#### [Task prompt]
Take each line from the entries that holds "else" and copy it out.

#### [Records shown]

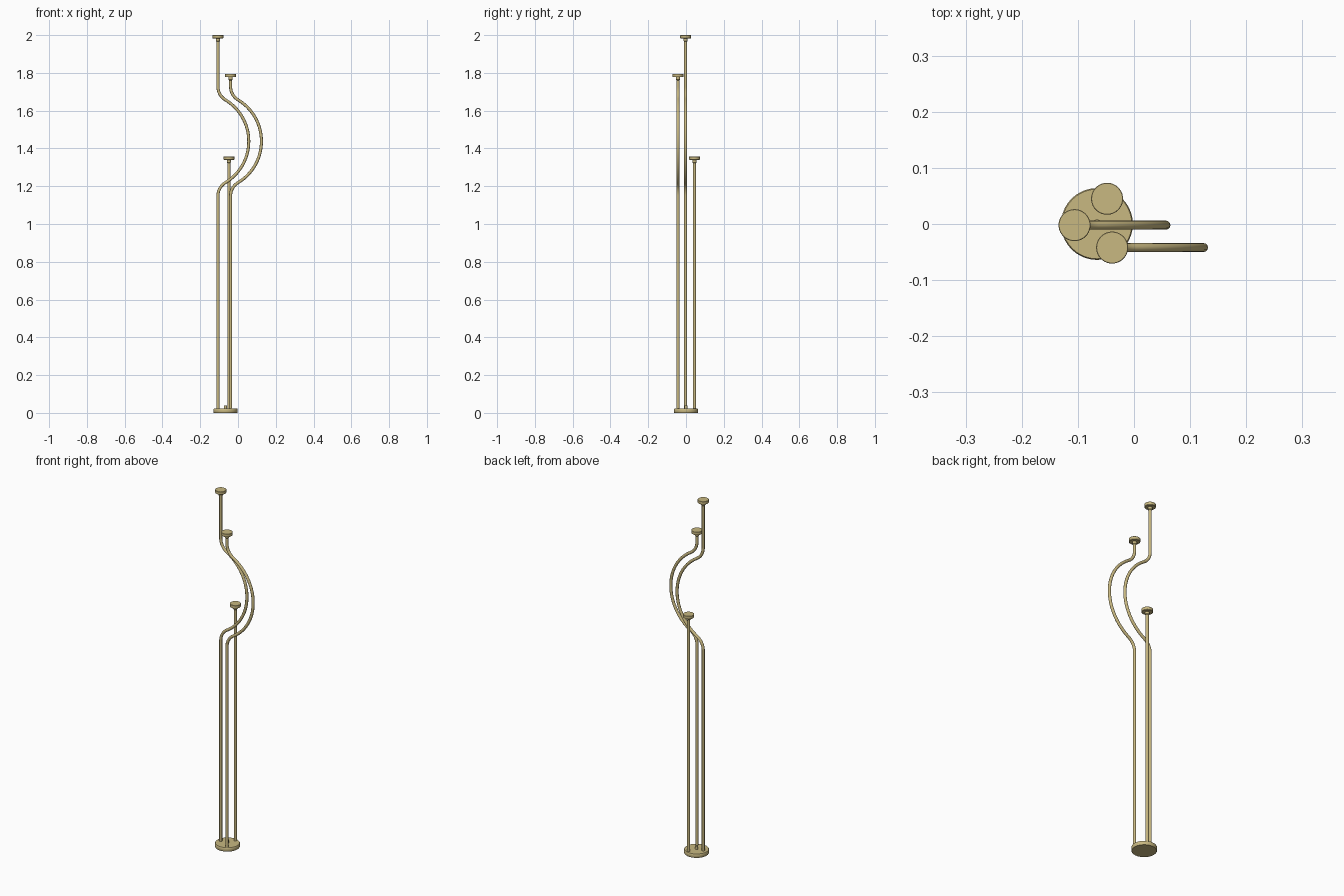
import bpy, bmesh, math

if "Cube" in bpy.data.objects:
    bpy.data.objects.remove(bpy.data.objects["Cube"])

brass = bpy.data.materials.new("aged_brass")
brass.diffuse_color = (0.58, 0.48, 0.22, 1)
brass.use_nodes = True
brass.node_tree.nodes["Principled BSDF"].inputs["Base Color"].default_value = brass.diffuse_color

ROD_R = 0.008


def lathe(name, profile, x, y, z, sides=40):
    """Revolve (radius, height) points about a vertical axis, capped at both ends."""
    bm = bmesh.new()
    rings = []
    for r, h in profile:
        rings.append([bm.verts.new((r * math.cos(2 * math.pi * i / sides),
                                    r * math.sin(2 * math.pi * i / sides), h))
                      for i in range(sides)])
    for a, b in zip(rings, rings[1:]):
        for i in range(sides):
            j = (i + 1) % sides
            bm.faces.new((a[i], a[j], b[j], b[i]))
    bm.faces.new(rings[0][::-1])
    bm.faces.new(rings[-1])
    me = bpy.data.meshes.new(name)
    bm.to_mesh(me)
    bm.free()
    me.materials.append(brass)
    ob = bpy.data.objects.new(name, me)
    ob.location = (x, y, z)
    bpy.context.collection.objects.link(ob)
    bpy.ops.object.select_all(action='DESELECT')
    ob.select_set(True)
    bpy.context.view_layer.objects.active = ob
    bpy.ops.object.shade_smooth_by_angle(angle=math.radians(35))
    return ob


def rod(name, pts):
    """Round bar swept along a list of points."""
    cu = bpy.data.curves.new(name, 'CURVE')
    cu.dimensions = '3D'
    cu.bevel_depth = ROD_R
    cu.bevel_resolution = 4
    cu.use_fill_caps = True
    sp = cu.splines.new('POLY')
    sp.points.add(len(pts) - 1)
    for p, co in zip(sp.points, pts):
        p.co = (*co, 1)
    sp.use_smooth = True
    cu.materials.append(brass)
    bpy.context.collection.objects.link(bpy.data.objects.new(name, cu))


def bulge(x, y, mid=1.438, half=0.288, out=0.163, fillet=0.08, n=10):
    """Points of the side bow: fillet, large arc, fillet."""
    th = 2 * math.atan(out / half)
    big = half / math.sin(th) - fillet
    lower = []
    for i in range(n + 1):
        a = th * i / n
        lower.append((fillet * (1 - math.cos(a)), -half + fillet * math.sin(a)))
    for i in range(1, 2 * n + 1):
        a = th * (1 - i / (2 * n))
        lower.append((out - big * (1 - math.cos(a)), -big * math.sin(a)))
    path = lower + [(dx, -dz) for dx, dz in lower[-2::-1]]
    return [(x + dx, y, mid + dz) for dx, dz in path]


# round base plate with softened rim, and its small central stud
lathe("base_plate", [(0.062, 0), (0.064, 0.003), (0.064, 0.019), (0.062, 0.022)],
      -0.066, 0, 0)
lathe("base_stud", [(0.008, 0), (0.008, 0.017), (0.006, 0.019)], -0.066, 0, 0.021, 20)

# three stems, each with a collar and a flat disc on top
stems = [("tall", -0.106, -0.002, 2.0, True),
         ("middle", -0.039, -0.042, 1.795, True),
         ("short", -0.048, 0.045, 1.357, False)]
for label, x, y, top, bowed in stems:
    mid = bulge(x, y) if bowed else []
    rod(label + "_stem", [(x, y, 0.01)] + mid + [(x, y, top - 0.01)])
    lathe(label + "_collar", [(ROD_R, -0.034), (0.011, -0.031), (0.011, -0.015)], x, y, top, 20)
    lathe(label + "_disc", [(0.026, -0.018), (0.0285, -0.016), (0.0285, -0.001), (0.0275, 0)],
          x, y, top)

==

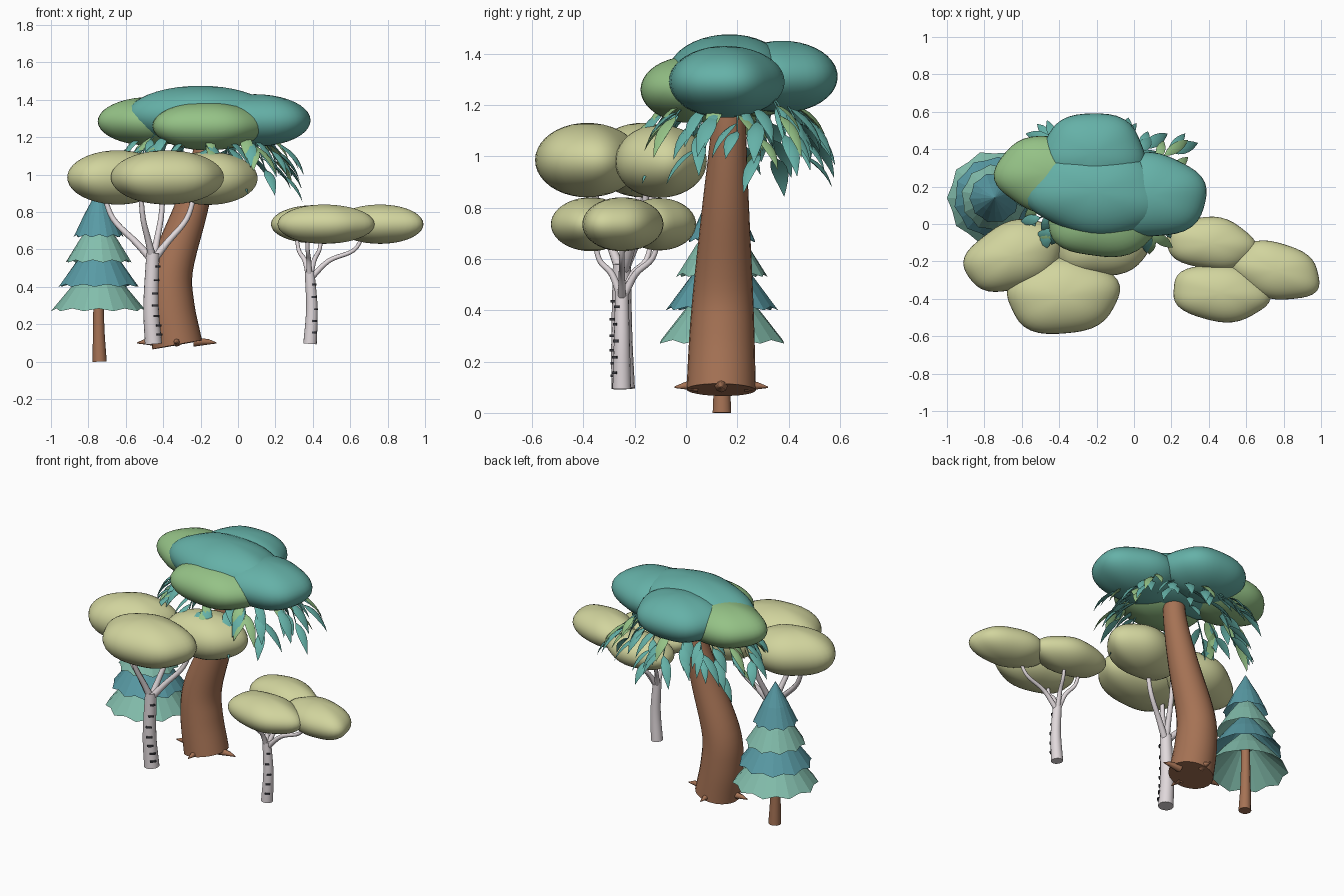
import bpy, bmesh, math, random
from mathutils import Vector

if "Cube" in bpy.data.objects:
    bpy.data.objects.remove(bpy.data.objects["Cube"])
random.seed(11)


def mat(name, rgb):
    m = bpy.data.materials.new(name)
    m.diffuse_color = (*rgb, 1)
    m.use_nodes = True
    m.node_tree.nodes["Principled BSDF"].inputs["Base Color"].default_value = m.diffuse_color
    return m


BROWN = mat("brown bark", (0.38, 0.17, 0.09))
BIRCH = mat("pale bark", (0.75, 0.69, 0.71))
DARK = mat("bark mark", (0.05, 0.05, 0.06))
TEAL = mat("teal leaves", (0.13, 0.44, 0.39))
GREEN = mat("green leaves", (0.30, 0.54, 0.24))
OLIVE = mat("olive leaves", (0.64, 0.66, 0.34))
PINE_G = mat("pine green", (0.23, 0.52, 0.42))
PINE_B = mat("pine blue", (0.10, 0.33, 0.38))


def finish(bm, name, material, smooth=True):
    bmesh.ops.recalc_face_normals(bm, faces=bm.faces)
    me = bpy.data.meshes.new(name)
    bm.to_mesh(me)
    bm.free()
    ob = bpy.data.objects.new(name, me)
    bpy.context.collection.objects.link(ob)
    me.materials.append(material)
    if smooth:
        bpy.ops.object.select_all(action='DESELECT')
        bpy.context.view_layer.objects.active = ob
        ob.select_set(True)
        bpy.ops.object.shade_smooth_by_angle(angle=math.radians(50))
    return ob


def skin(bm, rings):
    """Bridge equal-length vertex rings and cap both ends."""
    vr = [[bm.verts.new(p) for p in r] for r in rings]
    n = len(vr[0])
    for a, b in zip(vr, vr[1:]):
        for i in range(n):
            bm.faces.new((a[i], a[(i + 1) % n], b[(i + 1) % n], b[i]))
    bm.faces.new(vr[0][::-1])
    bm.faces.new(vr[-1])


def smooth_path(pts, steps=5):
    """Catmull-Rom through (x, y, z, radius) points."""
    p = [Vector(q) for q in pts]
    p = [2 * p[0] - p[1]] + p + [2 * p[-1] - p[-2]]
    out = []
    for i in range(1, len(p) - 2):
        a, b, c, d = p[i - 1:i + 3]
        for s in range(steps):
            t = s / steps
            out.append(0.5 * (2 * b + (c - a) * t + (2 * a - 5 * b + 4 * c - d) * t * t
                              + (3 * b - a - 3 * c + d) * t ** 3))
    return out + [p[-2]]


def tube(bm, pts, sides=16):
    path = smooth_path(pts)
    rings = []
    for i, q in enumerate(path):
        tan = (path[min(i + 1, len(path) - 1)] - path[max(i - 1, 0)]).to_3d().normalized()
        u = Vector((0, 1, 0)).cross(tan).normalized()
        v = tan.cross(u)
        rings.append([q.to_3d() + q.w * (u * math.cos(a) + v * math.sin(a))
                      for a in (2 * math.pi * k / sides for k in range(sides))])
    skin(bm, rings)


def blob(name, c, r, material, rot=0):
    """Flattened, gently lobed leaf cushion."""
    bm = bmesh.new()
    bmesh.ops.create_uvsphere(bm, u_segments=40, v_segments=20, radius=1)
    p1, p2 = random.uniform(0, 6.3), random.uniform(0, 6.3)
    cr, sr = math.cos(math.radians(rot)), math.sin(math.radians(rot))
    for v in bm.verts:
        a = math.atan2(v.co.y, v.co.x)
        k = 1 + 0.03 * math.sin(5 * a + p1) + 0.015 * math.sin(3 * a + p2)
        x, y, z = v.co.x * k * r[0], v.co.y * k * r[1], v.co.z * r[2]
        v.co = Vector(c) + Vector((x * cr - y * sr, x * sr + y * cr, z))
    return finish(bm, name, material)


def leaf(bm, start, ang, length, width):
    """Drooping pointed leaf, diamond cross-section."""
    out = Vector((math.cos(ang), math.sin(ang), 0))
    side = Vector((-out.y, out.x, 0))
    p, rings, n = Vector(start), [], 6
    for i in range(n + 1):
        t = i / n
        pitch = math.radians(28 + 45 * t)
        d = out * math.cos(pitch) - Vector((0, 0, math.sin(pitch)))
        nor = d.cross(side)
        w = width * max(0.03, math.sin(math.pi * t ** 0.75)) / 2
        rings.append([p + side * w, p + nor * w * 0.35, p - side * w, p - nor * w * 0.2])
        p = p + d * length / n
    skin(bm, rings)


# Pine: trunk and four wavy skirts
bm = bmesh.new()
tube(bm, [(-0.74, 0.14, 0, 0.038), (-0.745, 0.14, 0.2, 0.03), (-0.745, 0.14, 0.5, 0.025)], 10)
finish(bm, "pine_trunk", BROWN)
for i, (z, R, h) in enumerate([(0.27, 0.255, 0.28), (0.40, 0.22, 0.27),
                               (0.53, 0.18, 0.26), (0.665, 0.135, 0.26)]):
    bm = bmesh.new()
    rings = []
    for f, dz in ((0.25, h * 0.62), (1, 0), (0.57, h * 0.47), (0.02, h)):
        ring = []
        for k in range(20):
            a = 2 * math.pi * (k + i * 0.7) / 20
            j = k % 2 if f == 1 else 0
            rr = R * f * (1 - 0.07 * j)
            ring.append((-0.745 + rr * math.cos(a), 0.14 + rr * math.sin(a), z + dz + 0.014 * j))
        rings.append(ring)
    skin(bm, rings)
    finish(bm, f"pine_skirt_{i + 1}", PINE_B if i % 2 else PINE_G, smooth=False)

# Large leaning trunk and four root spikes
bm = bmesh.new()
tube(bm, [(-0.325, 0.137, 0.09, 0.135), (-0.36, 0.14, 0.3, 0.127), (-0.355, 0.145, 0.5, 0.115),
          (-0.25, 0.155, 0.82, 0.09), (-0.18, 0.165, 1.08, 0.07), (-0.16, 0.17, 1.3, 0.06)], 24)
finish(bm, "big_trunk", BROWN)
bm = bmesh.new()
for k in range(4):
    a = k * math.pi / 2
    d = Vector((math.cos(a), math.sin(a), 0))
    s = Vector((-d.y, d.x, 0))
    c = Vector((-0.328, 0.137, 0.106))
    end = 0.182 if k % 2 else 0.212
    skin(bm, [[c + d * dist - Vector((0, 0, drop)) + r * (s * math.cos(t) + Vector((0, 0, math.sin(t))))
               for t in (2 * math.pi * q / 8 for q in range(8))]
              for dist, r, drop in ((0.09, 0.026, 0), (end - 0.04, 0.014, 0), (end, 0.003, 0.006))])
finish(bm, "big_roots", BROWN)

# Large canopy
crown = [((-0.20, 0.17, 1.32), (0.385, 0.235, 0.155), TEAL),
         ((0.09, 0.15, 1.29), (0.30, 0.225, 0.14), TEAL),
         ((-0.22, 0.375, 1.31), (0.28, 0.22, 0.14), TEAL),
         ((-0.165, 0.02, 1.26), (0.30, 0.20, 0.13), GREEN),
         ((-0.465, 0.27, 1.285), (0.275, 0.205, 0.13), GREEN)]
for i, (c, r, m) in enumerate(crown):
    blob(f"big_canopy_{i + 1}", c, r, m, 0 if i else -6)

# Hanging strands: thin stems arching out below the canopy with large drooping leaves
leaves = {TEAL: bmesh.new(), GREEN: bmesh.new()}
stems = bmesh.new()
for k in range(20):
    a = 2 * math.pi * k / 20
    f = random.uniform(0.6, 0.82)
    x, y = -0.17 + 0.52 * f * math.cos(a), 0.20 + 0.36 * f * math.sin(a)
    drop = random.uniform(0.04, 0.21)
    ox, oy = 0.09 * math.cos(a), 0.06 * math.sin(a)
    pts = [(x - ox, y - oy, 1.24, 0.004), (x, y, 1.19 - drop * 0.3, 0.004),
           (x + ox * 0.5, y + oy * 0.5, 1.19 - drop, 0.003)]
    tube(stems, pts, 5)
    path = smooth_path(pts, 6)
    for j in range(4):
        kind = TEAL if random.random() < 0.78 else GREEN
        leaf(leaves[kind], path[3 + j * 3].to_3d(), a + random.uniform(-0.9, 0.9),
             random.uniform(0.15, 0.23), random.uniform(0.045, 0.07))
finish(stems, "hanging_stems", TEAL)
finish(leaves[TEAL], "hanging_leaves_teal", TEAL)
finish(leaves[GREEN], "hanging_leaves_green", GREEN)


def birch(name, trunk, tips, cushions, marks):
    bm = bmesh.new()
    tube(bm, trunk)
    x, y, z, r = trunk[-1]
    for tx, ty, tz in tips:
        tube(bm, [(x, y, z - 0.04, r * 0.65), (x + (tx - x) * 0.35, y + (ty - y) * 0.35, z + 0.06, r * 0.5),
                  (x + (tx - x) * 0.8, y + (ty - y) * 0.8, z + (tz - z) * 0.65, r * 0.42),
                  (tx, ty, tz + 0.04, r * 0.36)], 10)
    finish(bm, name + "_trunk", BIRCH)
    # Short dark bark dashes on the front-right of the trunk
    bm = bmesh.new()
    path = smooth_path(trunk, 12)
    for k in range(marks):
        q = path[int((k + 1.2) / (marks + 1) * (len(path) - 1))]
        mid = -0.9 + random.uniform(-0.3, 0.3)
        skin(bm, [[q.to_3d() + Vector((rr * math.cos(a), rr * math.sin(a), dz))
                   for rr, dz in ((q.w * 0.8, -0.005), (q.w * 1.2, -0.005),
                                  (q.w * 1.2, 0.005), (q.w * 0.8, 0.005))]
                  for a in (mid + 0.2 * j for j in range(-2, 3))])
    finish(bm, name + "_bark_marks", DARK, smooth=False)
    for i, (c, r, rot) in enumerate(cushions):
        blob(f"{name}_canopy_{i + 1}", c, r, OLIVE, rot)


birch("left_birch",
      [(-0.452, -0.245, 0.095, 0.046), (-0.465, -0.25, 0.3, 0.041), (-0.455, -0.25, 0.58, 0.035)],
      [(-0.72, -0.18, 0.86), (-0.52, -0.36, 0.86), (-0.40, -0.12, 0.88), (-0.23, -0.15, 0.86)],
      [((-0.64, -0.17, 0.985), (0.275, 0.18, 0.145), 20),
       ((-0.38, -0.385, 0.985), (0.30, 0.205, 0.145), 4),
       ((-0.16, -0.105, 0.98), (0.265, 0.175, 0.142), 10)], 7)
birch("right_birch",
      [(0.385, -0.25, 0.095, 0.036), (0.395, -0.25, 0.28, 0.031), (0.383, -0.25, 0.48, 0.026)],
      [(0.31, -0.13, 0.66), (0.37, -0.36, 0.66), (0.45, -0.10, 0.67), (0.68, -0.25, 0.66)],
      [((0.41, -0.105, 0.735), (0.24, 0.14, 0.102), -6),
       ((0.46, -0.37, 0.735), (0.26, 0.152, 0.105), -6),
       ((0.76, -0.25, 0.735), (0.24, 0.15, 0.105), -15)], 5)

#### [Task answer]
    mid = bulge(x, y) if bowed else []
            j = k % 2 if f == 1 else 0
    finish(bm, f"pine_skirt_{i + 1}", PINE_B if i % 2 else PINE_G, smooth=False)
    end = 0.182 if k % 2 else 0.212
    blob(f"big_canopy_{i + 1}", c, r, m, 0 if i else -6)
        kind = TEAL if random.random() < 0.78 else GREEN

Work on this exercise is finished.